**Problem requirements:**
Copy out all lines from the entries below in which "edges" occurs.
Segment Open
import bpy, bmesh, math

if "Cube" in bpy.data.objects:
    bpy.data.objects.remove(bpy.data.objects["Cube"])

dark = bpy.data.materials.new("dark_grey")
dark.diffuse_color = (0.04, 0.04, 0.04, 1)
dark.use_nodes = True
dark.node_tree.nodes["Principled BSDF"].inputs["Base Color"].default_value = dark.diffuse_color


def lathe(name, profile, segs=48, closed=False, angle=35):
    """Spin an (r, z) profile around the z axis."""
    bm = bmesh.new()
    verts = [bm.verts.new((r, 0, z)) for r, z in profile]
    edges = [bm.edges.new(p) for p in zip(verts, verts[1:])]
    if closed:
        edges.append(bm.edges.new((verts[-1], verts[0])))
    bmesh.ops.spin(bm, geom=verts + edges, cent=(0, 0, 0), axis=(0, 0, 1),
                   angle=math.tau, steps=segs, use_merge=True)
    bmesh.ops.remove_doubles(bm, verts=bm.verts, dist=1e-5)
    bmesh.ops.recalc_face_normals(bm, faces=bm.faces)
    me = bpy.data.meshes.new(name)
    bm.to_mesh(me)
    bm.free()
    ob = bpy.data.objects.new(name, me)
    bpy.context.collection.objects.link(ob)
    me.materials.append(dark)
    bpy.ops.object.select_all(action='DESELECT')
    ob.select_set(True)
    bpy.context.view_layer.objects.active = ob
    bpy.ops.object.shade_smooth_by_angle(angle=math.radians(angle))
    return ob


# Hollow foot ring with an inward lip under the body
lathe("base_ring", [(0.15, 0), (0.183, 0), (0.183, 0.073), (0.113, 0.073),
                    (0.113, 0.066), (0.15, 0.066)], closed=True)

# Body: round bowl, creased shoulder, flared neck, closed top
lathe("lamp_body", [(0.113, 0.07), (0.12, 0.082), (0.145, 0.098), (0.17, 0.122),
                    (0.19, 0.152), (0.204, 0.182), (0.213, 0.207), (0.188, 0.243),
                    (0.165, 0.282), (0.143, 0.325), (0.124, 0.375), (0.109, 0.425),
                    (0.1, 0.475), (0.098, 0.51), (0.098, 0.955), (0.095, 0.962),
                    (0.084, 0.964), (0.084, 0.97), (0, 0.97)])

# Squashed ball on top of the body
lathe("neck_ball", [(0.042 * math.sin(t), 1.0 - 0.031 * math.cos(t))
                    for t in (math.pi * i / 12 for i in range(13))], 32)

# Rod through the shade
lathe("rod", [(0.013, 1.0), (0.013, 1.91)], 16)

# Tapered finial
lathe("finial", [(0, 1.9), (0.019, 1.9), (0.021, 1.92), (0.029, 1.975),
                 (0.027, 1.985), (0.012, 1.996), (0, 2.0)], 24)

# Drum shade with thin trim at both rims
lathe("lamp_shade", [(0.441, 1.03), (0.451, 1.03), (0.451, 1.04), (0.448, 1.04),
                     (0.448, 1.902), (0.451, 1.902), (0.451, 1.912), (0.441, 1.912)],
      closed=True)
Segment Closed
**Your response:**
    edges = [bm.edges.new(p) for p in zip(verts, verts[1:])]
        edges.append(bm.edges.new((verts[-1], verts[0])))
    bmesh.ops.spin(bm, geom=verts + edges, cent=(0, 0, 0), axis=(0, 0, 1),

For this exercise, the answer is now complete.